What you need to do
A word-for-word copy of the data is what's wanted, with no pictures.

────

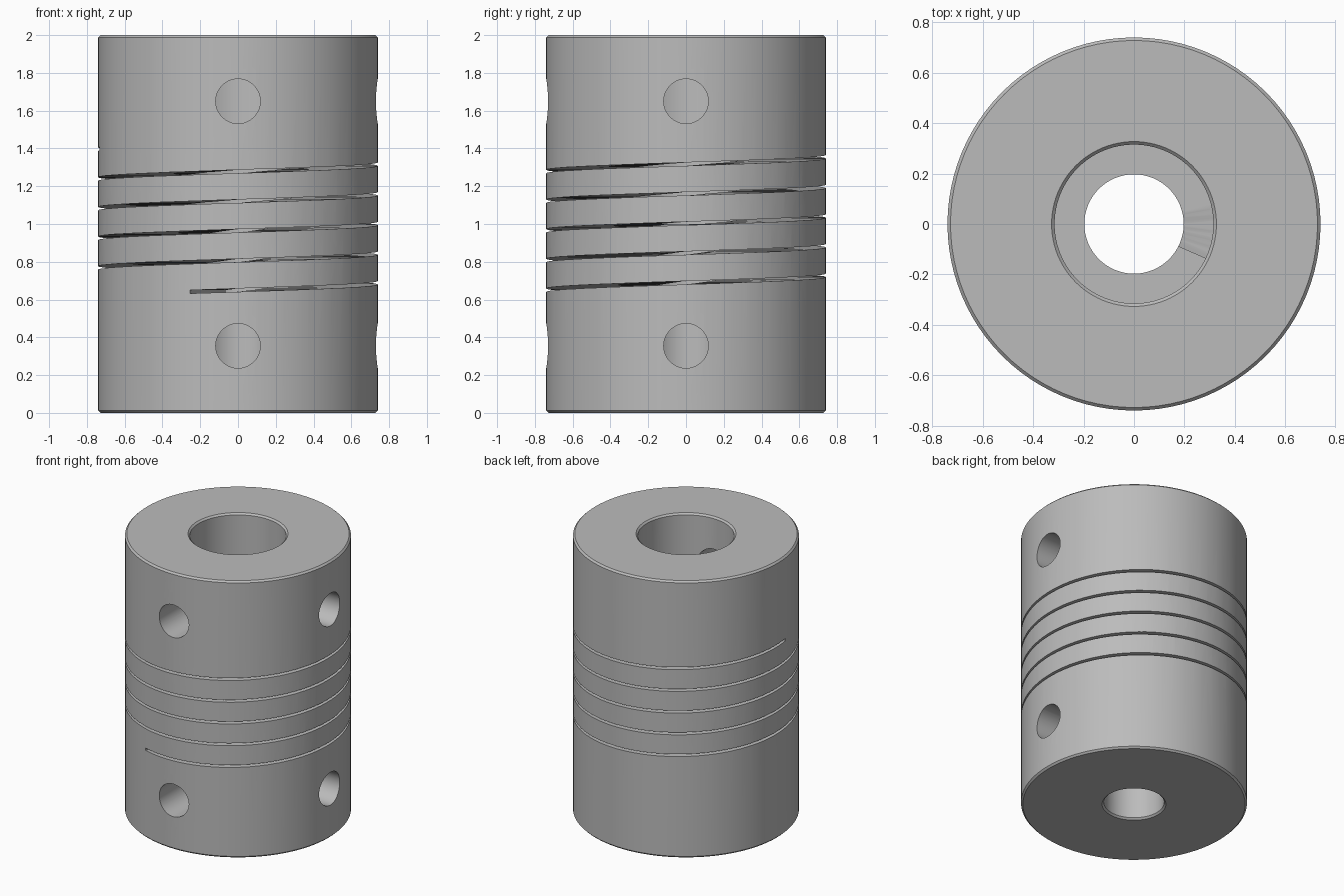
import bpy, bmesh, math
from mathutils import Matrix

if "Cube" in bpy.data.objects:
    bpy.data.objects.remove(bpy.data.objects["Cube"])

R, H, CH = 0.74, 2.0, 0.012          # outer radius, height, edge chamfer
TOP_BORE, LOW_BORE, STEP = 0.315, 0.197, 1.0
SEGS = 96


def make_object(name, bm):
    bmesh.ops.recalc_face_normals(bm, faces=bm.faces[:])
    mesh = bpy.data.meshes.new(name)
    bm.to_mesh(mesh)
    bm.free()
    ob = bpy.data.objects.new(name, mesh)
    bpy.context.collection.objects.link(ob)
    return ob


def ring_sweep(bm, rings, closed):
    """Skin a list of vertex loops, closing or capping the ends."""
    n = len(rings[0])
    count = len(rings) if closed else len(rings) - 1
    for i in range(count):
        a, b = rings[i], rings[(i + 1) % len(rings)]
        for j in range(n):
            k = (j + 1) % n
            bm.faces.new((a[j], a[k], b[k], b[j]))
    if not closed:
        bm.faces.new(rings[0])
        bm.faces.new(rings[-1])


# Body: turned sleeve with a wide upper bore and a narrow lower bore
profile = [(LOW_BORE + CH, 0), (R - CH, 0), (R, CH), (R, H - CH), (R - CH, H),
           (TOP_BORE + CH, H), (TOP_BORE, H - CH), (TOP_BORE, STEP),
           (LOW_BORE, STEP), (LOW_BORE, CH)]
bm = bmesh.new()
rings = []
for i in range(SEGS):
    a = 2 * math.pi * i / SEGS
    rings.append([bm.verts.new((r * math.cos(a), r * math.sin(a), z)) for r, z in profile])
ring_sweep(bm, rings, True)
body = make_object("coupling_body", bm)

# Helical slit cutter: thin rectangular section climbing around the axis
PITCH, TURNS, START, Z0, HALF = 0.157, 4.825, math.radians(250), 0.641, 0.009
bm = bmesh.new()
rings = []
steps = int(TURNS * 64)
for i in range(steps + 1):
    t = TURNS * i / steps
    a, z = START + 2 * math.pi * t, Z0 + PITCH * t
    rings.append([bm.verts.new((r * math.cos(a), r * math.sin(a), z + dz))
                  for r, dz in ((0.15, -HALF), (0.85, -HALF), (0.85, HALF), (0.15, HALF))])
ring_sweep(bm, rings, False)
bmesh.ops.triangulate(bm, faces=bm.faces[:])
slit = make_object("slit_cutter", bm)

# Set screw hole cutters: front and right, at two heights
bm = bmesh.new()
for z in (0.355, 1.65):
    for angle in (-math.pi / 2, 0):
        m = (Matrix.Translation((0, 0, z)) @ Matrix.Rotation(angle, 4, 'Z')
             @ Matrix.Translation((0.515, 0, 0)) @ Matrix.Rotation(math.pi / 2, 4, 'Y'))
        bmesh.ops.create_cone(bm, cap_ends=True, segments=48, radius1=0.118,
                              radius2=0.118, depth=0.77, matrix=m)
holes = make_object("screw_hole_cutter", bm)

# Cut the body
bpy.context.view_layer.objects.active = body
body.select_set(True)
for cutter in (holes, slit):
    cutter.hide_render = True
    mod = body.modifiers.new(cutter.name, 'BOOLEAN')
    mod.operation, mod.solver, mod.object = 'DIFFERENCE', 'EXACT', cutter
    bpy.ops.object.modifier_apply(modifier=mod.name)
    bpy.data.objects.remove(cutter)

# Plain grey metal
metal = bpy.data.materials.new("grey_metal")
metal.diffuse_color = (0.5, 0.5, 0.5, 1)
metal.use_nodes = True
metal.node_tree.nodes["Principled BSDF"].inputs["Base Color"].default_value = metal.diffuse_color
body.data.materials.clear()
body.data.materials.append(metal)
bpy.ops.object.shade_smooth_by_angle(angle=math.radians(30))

────

Expected answer
import bpy, bmesh, math
from mathutils import Matrix

if "Cube" in bpy.data.objects:
    bpy.data.objects.remove(bpy.data.objects["Cube"])

R, H, CH = 0.74, 2.0, 0.012          # outer radius, height, edge chamfer
TOP_BORE, LOW_BORE, STEP = 0.315, 0.197, 1.0
SEGS = 96


def make_object(name, bm):
    bmesh.ops.recalc_face_normals(bm, faces=bm.faces[:])
    mesh = bpy.data.meshes.new(name)
    bm.to_mesh(mesh)
    bm.free()
    ob = bpy.data.objects.new(name, mesh)
    bpy.context.collection.objects.link(ob)
    return ob


def ring_sweep(bm, rings, closed):
    """Skin a list of vertex loops, closing or capping the ends."""
    n = len(rings[0])
    count = len(rings) if closed else len(rings) - 1
    for i in range(count):
        a, b = rings[i], rings[(i + 1) % len(rings)]
        for j in range(n):
            k = (j + 1) % n
            bm.faces.new((a[j], a[k], b[k], b[j]))
    if not closed:
        bm.faces.new(rings[0])
        bm.faces.new(rings[-1])


# Body: turned sleeve with a wide upper bore and a narrow lower bore
profile = [(LOW_BORE + CH, 0), (R - CH, 0), (R, CH), (R, H - CH), (R - CH, H),
           (TOP_BORE + CH, H), (TOP_BORE, H - CH), (TOP_BORE, STEP),
           (LOW_BORE, STEP), (LOW_BORE, CH)]
bm = bmesh.new()
rings = []
for i in range(SEGS):
    a = 2 * math.pi * i / SEGS
    rings.append([bm.verts.new((r * math.cos(a), r * math.sin(a), z)) for r, z in profile])
ring_sweep(bm, rings, True)
body = make_object("coupling_body", bm)

# Helical slit cutter: thin rectangular section climbing around the axis
PITCH, TURNS, START, Z0, HALF = 0.157, 4.825, math.radians(250), 0.641, 0.009
bm = bmesh.new()
rings = []
steps = int(TURNS * 64)
for i in range(steps + 1):
    t = TURNS * i / steps
    a, z = START + 2 * math.pi * t, Z0 + PITCH * t
    rings.append([bm.verts.new((r * math.cos(a), r * math.sin(a), z + dz))
                  for r, dz in ((0.15, -HALF), (0.85, -HALF), (0.85, HALF), (0.15, HALF))])
ring_sweep(bm, rings, False)
bmesh.ops.triangulate(bm, faces=bm.faces[:])
slit = make_object("slit_cutter", bm)

# Set screw hole cutters: front and right, at two heights
bm = bmesh.new()
for z in (0.355, 1.65):
    for angle in (-math.pi / 2, 0):
        m = (Matrix.Translation((0, 0, z)) @ Matrix.Rotation(angle, 4, 'Z')
             @ Matrix.Translation((0.515, 0, 0)) @ Matrix.Rotation(math.pi / 2, 4, 'Y'))
        bmesh.ops.create_cone(bm, cap_ends=True, segments=48, radius1=0.118,
                              radius2=0.118, depth=0.77, matrix=m)
holes = make_object("screw_hole_cutter", bm)

# Cut the body
bpy.context.view_layer.objects.active = body
body.select_set(True)
for cutter in (holes, slit):
    cutter.hide_render = True
    mod = body.modifiers.new(cutter.name, 'BOOLEAN')
    mod.operation, mod.solver, mod.object = 'DIFFERENCE', 'EXACT', cutter
    bpy.ops.object.modifier_apply(modifier=mod.name)
    bpy.data.objects.remove(cutter)

# Plain grey metal
metal = bpy.data.materials.new("grey_metal")
metal.diffuse_color = (0.5, 0.5, 0.5, 1)
metal.use_nodes = True
metal.node_tree.nodes["Principled BSDF"].inputs["Base Color"].default_value = metal.diffuse_color
body.data.materials.clear()
body.data.materials.append(metal)
bpy.ops.object.shade_smooth_by_angle(angle=math.radians(30))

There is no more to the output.